I have been engaged in an argument with a correspondent who calls herself “Sonniq”. She has made a number of false historical claims, but her primary false claim is that Adolf Hitler was a “devoted Christian”. It seems to me that she makes this claim because she believes it to be hurtful to me, but ridiculous claims cannot injure me as she intends. Instead I find it tremendously sad. Jesus Christ could make her beautiful if only she would let him, but instead she chooses to try and tear beauty down by associating Adolf Hitler with the gospel
Normally, I wouldn’t take this issue seriously because the claim is laughably absurd, but she has been so insistent that I can only conclude that she has had some success in upsetting immature Christians with this drivel. For the sake of these vulnerable, brothers and sisters, I am going to do a quick review of why I find these claims to be absurd.
Before we dismantle the claim that Adolf Hitler was a “devoted Christian”, it is important to acknowledge the limited extent to which the claim is historically accurate. Over the course of the 19th and 20th century, Germany turned from a Christian nation to an apostate nation. When Hitler rose to power, he appealed to vestigial churches and the antisemitic attitudes that had been taught by Christians for generations because of the abominable teaching of Replacement Theology. He was successful in this appeal because those Germans who still considered themselves Christians were terrified by the prospect of what the communists were doing to churches in lands where they had seized power and these “Christians” supported Hitler to oppose Stalin.

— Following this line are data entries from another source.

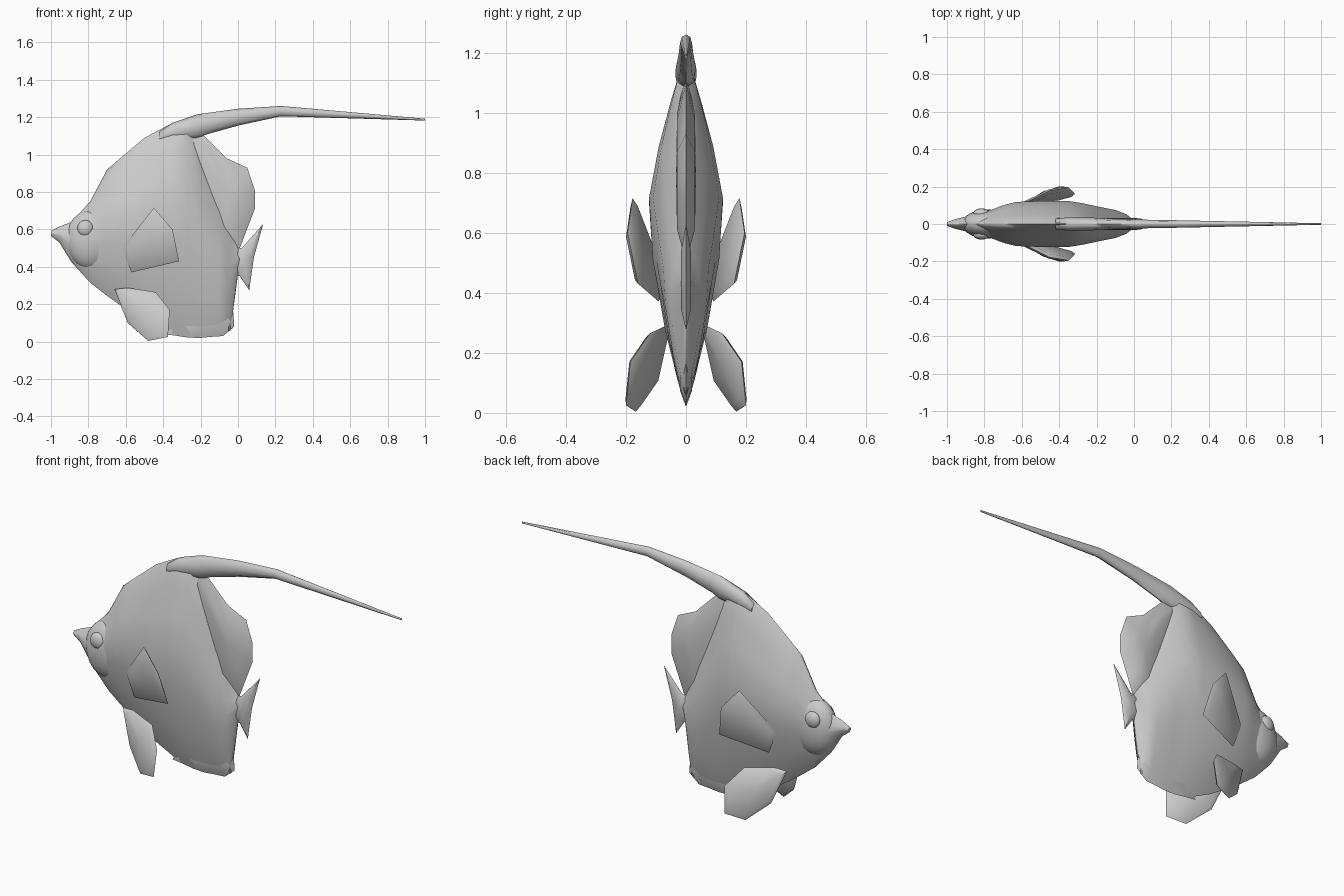
import bpy, bmesh, math
from mathutils import Vector

if "Cube" in bpy.data.objects:
    bpy.data.objects.remove(bpy.data.objects["Cube"])


def finish(name, bm, angle=50):
    bmesh.ops.remove_doubles(bm, verts=bm.verts, dist=0.0005)
    bmesh.ops.recalc_face_normals(bm, faces=bm.faces)
    me = bpy.data.meshes.new(name)
    bm.to_mesh(me)
    bm.free()
    ob = bpy.data.objects.new(name, me)
    bpy.context.collection.objects.link(ob)
    bpy.ops.object.select_all(action='DESELECT')
    bpy.context.view_layer.objects.active = ob
    ob.select_set(True)
    bpy.ops.object.shade_smooth_by_angle(angle=math.radians(angle))
    return ob


def loft(name, rings, angle=50):
    """Skin a row of equal-sized closed rings and cap both ends."""
    bm = bmesh.new()
    vs = [[bm.verts.new(p) for p in r] for r in rings]
    n = len(vs[0])
    for a, b in zip(vs, vs[1:]):
        for i in range(n):
            j = (i + 1) % n
            bm.faces.new((a[i], a[j], b[j], b[i]))
    bm.faces.new(vs[0])
    bm.faces.new(vs[-1])
    return finish(name, bm, angle)


def fin(name, pts, thick, centre=None, inset=0.7):
    """Padded blade: thin rim, thicker inset ring on both faces."""
    pts = [Vector(p) for p in pts]
    c = Vector(centre) if centre else sum(pts, Vector()) / len(pts)
    nrm = Vector()
    for a, b in zip(pts, pts[1:] + pts[:1]):
        nrm += (a - c).cross(b - c)
    nrm.normalize()
    bm = bmesh.new()
    rim = [bm.verts.new(p) for p in pts]
    n = len(pts)
    for s in (-1, 1):
        ring = [bm.verts.new(c + (p - c) * inset + nrm * s * thick) for p in pts]
        mid = bm.verts.new(c + nrm * s * thick * 1.1)
        for i in range(n):
            j = (i + 1) % n
            bm.faces.new((rim[i], rim[j], ring[j], ring[i]))
            bm.faces.new((ring[i], ring[j], mid))
    return finish(name, bm, 60)


# Body: lens-shaped sections (x, bottom z, top z, half width)
stations = [(-1.0, .565, .592, .010), (-.955, .53, .615, .026), (-.89, .425, .64, .042),
            (-.79, .315, .75, .066), (-.70, .245, .92, .10), (-.63, .195, .98, .118),
            (-.5, .11, 1.09, .123), (-.35, .035, 1.17, .123), (-.27, .022, 1.18, .11),
            (-.2, .02, 1.0, .095), (-.1, .03, .78, .075), (-.04, .06, .62, .052),
            (0, .36, .5, .02), (.03, .40, .47, .008)]
section = [(.07, .24), (.22, .58), (.42, .9), (.6, 1), (.75, .74), (.88, .42), (.96, .2)]
rings = []
for x, zb, zt, w in stations:
    h = zt - zb
    side = [(x, w * k, zb + h * t) for t, k in section]
    rings.append([(x, 0, zb)] + side + [(x, 0, zt)] + [(p[0], -p[1], p[2]) for p in reversed(side)])
loft("body", rings, 70)

# Long trailing dorsal streamer: (x, bottom z, top z, half width)
stream = [(-.42, 1.06, 1.125, .03), (-.35, 1.07, 1.17, .035), (-.22, 1.085, 1.215, .034),
          (-.17, 1.107, 1.222, .03), (0, 1.155, 1.245, .024), (.23, 1.205, 1.26, .02),
          (1.0, 1.182, 1.192, .004)]
rings = []
for x, zb, zt, w in stream:
    rings.append([(x, w * math.cos(a), (zb + zt) / 2 + (zt - zb) / 2 * math.sin(a))
                  for a in [math.tau * i / 8 for i in range(8)]])
loft("dorsal_streamer", rings, 70)


def flat(pts):
    return [(x, 0, z) for x, z in pts]


# Thin fins on the centre plane
fin("soft_dorsal_fin", flat([(-.3, 1.14), (-.18, 1.10), (-.06, .98), (.05, .93), (.09, .81),
                             (.09, .71), (.04, .58), (.01, .5), (-.1, .5), (-.2, .8)]),
    .03, (-.04, 0, .78), .6)
fin("anal_fin", flat([(-.4, .04), (-.23, .02), (-.08, .03), (-.02, .08), (-.03, .22),
                      (.0, .36), (0, .45), (-.15, .42), (-.3, .2)]), .02, (-.12, 0, .2))
fin("tail_fin", flat([(-.03, .5), (.02, .50), (.135, .63), (.085, .45), (.06, .275),
                      (.01, .35), (-.03, .36)]), .016, (.03, 0, .43), .55)

# Paired parts
for s, side in ((-1, "right"), (1, "left")):
    def mir(pts):
        return [(x, y * s, z) for x, y, z in pts]
    fin("pectoral_fin_" + side, mir([(-.62, .095, .50), (-.45, .178, .715), (-.35, .195, .60),
                                     (-.315, .16, .43), (-.57, .09, .37)]), .013, inset=.85)
    fin("pelvic_fin_" + side, mir([(-.66, .06, .28), (-.59, .072, .288), (-.44, .12, .265),
                                   (-.365, .185, .17), (-.375, .2, .025), (-.48, .167, .004),
                                   (-.59, .10, .10)]), .013, inset=.85)
    # Eye
    bm = bmesh.new()
    bmesh.ops.create_uvsphere(bm, u_segments=12, v_segments=8, radius=.045)
    for v in bm.verts:
        v.co = Vector((v.co.x - .815, v.co.y * .6 + s * .057, v.co.z + .605))
    finish("eye_" + side, bm, 80)

# Cheek plates around the head
bm = bmesh.new()
bmesh.ops.create_uvsphere(bm, u_segments=20, v_segments=12, radius=1)
for v in bm.verts:
    v.co = Vector((v.co.x * .135 - .785, v.co.y * .078, v.co.z * .16 + .545))
finish("cheeks", bm, 80)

But the lie that Adolf Hitler was a “devoted Christian” or that National Socialism had anything to do with Christianity is revealed by a few facts:
- The Waffen SS were Hitler’s elite troops and they were ideologically trained to be ardent Nazis. They were taught that Jesus Christ was the “illegitimate son of a Jewish whore” and they destroyed all the crosses in the areas of France under their control during the invasion of France.
- The Bible does not mention the Aryan race nor provide any support for the notion of German racial superiority.
- Friedrich Nietzsche was an ardent anti-Christian, claimed that “God was dead” and his superman theories were the basis of Nazi ideology.
Yes the Prussian military tradition was steeped in Christianity and “Gott mit uns” (or “God with us”) was on the belt buckles of some German soldiers, but the symbols, ideology, and mythology of the Third Reich were not Christian.
Despite these essential facts, people like my correspondent will still insist that Adolf Hitler was a devoted Christian because, as a politician trying to get support, he claimed to be one on occasion. They can do so because they believe in what I call “customized reality”. That is to say, they believe that a person is in reality what they claim to be. Does a man think he is a woman? Then he is a woman. Does a white woman think she is a black woman? Then she is a black woman. Even granting the highly dubious claim that Hitler considered himself to be a Christian, such “Customized reality” is nonsense. Imagine a lunatic who claims to be a kangaroo hopping around and dismembering people with a chainsaw. Does the behaviour of this lunatic tell you anything about real marsupials?
Many will say to me on that day, ‘Lord, Lord, did we not prophesy in your name and in your name drive out demons and in your name perform many miracles?’
Then I will tell them plainly, ‘I never knew you. Away from me, you evildoers!’ (Matthew 7:22-23)
The bottom line reason that Adolf Hitler was not a Christian is that we human beings don’t make that determination. When we stand before Jesus Christ on the day of judgment, He determines whether or not we have been faithful to his calling. Will Adolf Hitler be counted as a Christian on that day? I cannot speak for my Lord in such matters, but the fact that his last act on Earth was killing himself and his wife to avoid Russian revenge for his atrocities makes the proposition highly doubtful.